This is a driverless elevated train that serves JFK's terminals and Howard Beach subway station on the A line, or Jamaica Sutphin Boulevard - Archer Avenue on the E / J / Z lines. It is $5 to ride to or from either station, you will be issued a special Metrocard. Personally, I find the E train option at Jamaica to usually be the fastest.
PATH is a separate subway line operated by the Port Authority, which runs between two terminals in Manhattan and various points on the New Jersey side of the Hudson River. There is a flat fare of $2.75 per journey.
There are four different tour bus operators, all competing with each other. These are nothing to do with the MTA (so Metrocards are not valid). The operators are Gray Line, Big Bus, Open Loop, and Go New York. Tickets for one are not valid on the others. Each operator's routes are different from their rivals'.
There are Downtown and Uptown loops from each operator which allow a 'hop-on-hop-off' system where you can get on and off buses all day with one flat fare ticket. These are useful for combining the tourist sights and visiting recommended bars in this guide (Downtown only, as the Uptown loops mostly skirt Central Park - and don't go near anywhere we recommend). In addition to those, there are Brooklyn tours and night tours which do not stop anywhere along the route - so are no use for pub crawling. At least one operator has real time bus tracking online.
Buy tickets from street vendors at the major tourist attractions. Service is usually quite frequent much of the year, but between New Year and around Easter (when it can be bitterly cold) the frequency of the buses is much diminished. The buses themselves are open top double deckers or converted single deckers with seats on a raised platform. In colder weather, many will have plastic domes attached to the top to guard against wind chill.
Yellow taxis are ubiquitous in Manhattan (and to a degree in other boroughs), and there are also green taxis which primarily operate in the boroughs outside Manhattan. Yellow taxis can be hailed anywhere, and can be taken anywhere in the five boroughs. Be aware that the driver has an obligation to take you anywhere in NYC, but often they don't want to if it means going somewhere outside Manhattan with a poor chance of getting a return passenger. To prevent a rogue driver potentially zooming off without you, get in the car before telling the driver where you're going.
Green taxis were introduced in 2013, and can be hailed anywhere in The Bronx, Brooklyn, and Staten Island. In Queens, they can pick up anywhere except JFK and LaGuardia Airports. In Manhattan, they can be hailed in the extreme northern part only - West 110th and East 96th Streets and above, either side of Central Park. They are forbidden to pick up south of there. Green taxis can be taken anywhere in the five boroughs.

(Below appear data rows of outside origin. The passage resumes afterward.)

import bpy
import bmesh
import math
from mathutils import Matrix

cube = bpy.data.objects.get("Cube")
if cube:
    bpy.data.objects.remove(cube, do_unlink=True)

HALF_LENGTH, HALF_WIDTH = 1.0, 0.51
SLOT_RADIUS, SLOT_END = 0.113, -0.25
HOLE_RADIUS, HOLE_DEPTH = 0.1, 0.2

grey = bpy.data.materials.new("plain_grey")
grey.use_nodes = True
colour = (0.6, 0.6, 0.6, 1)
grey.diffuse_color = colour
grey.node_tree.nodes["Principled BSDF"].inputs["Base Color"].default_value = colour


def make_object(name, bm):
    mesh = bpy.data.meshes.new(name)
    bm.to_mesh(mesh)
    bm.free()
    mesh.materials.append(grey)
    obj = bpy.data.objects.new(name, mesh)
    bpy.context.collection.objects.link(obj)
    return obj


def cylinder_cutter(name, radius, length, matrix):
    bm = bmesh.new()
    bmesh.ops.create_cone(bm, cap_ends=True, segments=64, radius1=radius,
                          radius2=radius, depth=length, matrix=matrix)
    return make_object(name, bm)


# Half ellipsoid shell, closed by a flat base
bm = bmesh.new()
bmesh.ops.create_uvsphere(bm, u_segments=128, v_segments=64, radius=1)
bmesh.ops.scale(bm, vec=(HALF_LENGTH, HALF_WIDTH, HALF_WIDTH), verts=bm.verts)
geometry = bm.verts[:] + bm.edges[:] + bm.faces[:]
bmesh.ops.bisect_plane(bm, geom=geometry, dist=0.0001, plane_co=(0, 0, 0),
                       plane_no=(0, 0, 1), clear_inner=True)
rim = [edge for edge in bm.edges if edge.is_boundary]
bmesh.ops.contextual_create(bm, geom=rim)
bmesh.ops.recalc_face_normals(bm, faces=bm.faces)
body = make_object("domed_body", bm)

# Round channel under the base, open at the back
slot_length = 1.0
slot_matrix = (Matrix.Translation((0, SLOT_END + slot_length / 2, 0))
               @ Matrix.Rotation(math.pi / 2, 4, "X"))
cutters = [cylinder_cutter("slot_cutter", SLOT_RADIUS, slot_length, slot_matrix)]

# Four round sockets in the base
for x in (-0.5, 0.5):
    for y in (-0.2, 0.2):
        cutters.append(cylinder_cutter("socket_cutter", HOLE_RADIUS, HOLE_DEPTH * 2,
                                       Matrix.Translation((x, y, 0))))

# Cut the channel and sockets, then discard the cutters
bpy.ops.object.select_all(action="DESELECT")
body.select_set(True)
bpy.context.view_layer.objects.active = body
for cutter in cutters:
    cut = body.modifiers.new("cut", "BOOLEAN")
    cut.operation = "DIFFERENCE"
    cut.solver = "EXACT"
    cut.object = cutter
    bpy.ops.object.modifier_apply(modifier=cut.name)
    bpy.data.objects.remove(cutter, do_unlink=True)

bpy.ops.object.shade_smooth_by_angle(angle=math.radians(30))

If taking a yellow cab from JFK Airport to anywhere in Manhattan, there is a flat fare of $52. Avoid unmarked 'taxis' from the airports, these are unlicenced and uninsured for fare paying passengers - and often try to charge more than the going rate, especially for anyone who has a non-American accent.
There are also 'car services' which must be booked either by phone or in person at the despatcher's office, these can't be hailed. In addition, there is now a service called Uber - where a car can be booked via a smartphone app.
Bizarrely, yellow and green taxis don't have any signwriting whatsoever saying 'taxi'. On the sides of the vehicles, there is a decal that reads 'NYC T' - with the letter T in a big circle similar to the designs used for subway lines. The light on the roof doesn't read 'TAXI' either, but instead shows the 'medallion' number of the vehicle. On yellow cabs it's a number, a letter, then two numbers, e.g. 1S25. On green cabs it's two letters then three numbers, e.g. AC085. Taxis are available for hail when the roof light is illuminated.
Information in this article is correct to...